How the model learns and detects dialogue breakdowns

MultConDB learned from phone call conversations between our conversational AI agent and users (usually payor representatives), in which human intervention was required because of dialogue breakdowns (e.g., the AI agent misclassified intent due to mistranscribing an answer in its speech-to-text action caused by loud noise on the payor’s end during the phone call), which were detected using both STT and acoustic signals.

MultConDB has a model architecture that consists of state-of-the-art multimodal transformers optimized towards capturing dialogue breakdowns from phone conversations: RoBERTa processing STT text and Wav2Vec2 processing audio.

An illustration of the Infinitus AI system.

What is the model learning under the hood?

Dialogue breakdowns can happen because of a number of different reasons, from audio issues to AI missing subtle nuances and not following our standard operating procedures in complex situations.

We investigated how MultConDB makes inferences in each of the underlying causes of dialogue breakdown; we visualized its outputs using 2D tSNE. We found that MultConDB learns and inherently distinguishes differences between underlying causes of dialogue breakdown without explicit labeling. This suggests MultConDB model architecture is effective for learning even more fine-grained dialogue breakdown types beyond just binary classification for dialogue breakdown detection.

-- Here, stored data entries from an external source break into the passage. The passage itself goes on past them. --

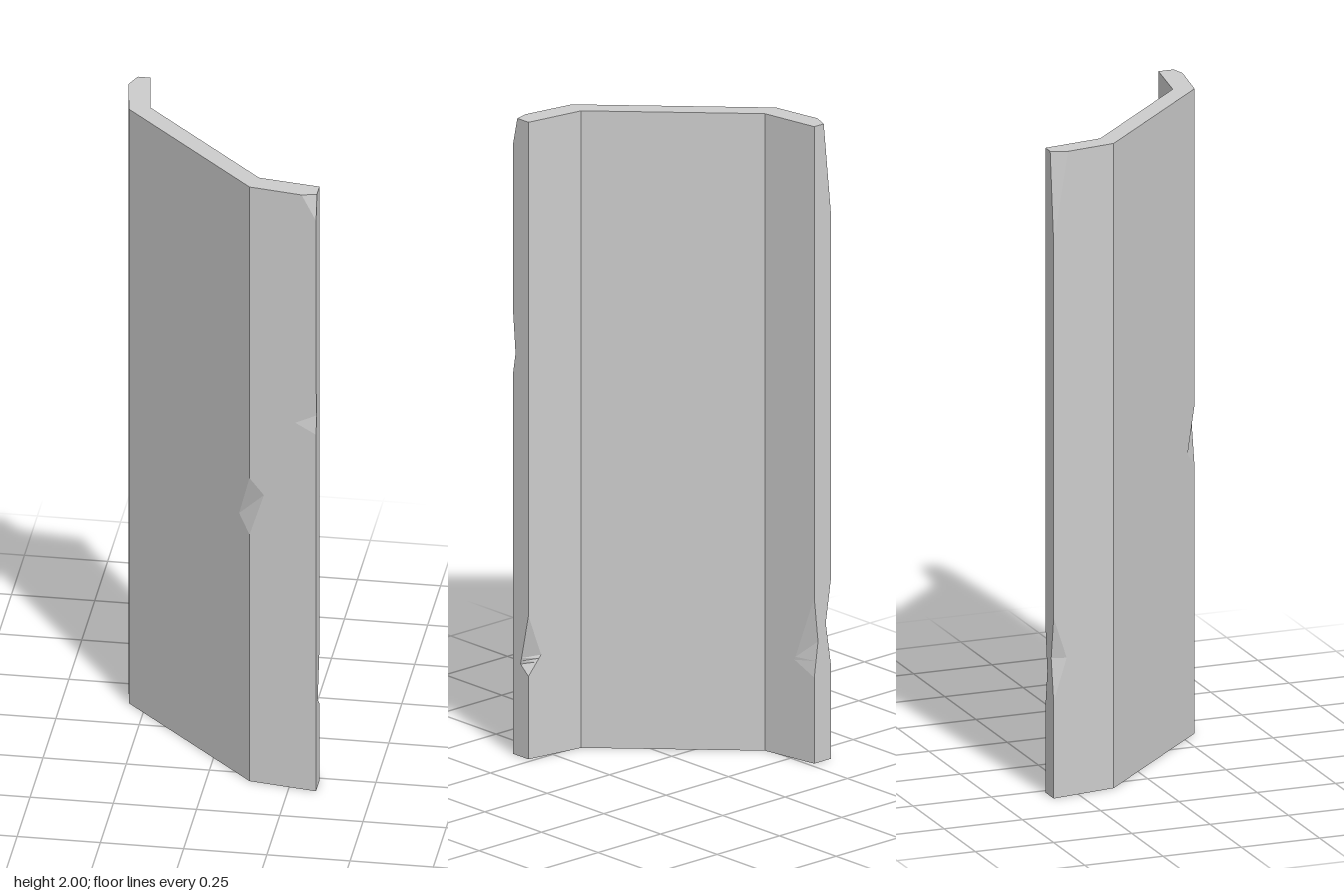
import * as THREE from 'three';

// Plan outline of the bent plate as (x, z): outer side first, then inner side
const corners = [
  [-0.334, -0.334], [-0.301, -0.129], [0.128, 0.3], [0.333, 0.333],
  [0.333, 0.266], [0.147, 0.238], [-0.239, -0.148], [-0.268, -0.334],
].map(([x, z]) => new THREE.Vector2(x, z));

// Chips on the vertical edges. prev / next: [height, distance cut along the neighbouring face]
const chips = [
  { corner: 0, y0: 1.72, y1: 2, prev: [2, 0.028], next: [2, 0.05] },
  { corner: 0, y0: 0.3, y1: 0.56, prev: [0.43, 0.02], next: [0.43, 0.045] },
  { corner: 2, y0: 0.83, y1: 1.02, prev: [0.88, 0.052], next: [0.97, 0.045] },
  { corner: 3, y0: 1.92, y1: 2, prev: [2, 0.045], next: [2, 0.018] },
  { corner: 3, y0: 1.2, y1: 1.38, prev: [1.23, 0.065], next: [1.26, 0.01] },
  { corner: 4, y0: 0.26, y1: 0.45, prev: [0.29, 0.035], next: [0.32, 0.045] },
  { corner: 7, y0: 0.27, y1: 0.52, prev: [0.31, 0.075], next: [0.38, 0.015] },
];

// Cut distance at height y: rises linearly to the peak and falls again
function cutAt(chip, [peakY, depth], y) {
  if (y < chip.y0 || y > chip.y1) return 0;
  if (y <= peakY) return depth * (y - chip.y0) / (peakY - chip.y0);
  return depth * (chip.y1 - y) / (chip.y1 - peakY);
}

// Cross-section at height y: every corner becomes two points, apart only where chipped
function section(y) {
  const n = corners.length;
  return corners.flatMap((c, i) => ['prev', 'next'].map((side) => {
    const neighbour = corners[(i + (side === 'prev' ? n - 1 : 1)) % n];
    const cut = chips.filter((k) => k.corner === i)
      .reduce((sum, k) => sum + cutAt(k, k[side], y), 0);
    const p = c.clone().add(neighbour.clone().sub(c).setLength(cut));
    return new THREE.Vector3(p.x, y, p.y);
  }));
}

function plateGeometry() {
  const levels = [...new Set([0, 2, ...chips.flatMap((k) => [k.y0, k.y1, k.prev[0], k.next[0]])])]
    .sort((a, b) => a - b);
  const rings = levels.map(section);
  const positions = [];
  const triangle = (a, b, c) => {
    const area = b.clone().sub(a).cross(c.clone().sub(a)).length();
    if (area > 1e-9) for (const v of [a, b, c]) positions.push(v.x, v.y, v.z);
  };

  // Walls between neighbouring sections
  for (let r = 0; r < rings.length - 1; r++) {
    const low = rings[r], high = rings[r + 1];
    for (let i = 0; i < low.length; i++) {
      const j = (i + 1) % low.length;
      triangle(low[i], low[j], high[j]);
      triangle(low[i], high[j], high[i]);
    }
  }

  // End caps, each triangle turned to face outwards
  for (const [ring, up] of [[rings[0], -1], [rings[rings.length - 1], 1]]) {
    const pts = ring.filter((p, i) => p.distanceTo(ring[(i + 1) % ring.length]) > 1e-6);
    const faces = THREE.ShapeUtils.triangulateShape(pts.map((p) => new THREE.Vector2(p.x, p.z)), []);
    for (const [a, b, c] of faces) {
      const normal = pts[b].clone().sub(pts[a]).cross(pts[c].clone().sub(pts[a]));
      if (normal.y * up > 0) triangle(pts[a], pts[b], pts[c]);
      else triangle(pts[a], pts[c], pts[b]);
    }
  }

  const geometry = new THREE.BufferGeometry();
  geometry.setAttribute('position', new THREE.Float32BufferAttribute(positions, 3));
  geometry.computeVertexNormals();
  return geometry;
}

export function createModel() {
  const group = new THREE.Group();
  group.name = 'chippedPlate';
  const material = new THREE.MeshStandardMaterial({ color: 0xcccccc, flatShading: true });
  const plate = new THREE.Mesh(plateGeometry(), material);
  plate.name = 'bentPlate';
  group.add(plate);
  return group;
}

A map depicting the reasons for dialogue breakdown, as detected by the AI model in question.

Is the model effective and sustainable in the industry environment? 

Models and data change every day; Infinitus calls different payors about patients with various conditions and continually releases updated conversational AI models trained with new data. Thus, today’s dialogue breakdowns also look different from yesterday’s calls.

Also, at Infinitus, a large number of automated phone calls concurrently happen and it is critical to bring human operators in the loop as close as possible to potential dialogue breakdowns in addition to detecting exact breakdown turns. Otherwise, human feedback is as useful and overall call failure rates may increase because other phone calls with actual dialogue breakdowns may not get support from human intervention in time.

According to our experiment, although MultConDB is trained with phone calls from August 2023, it successfully detected dialogue breakdowns from September 2023; it obtained similarly high performances with data from both. MultConDB obtained the highest performance for detecting dialogue breakdowns and showed similar patterns of capturing potential breakdowns close to actual breakdowns throughout different conversational AI model releases.

We’re happy to announce that this work has been accepted at NAACL 2024, and will be presented at its 2024 annual conference in Mexico City. You can read the full paper here

Youngseo Son, Messal Miah, and Ulie Schnaithmann also contributed to the research.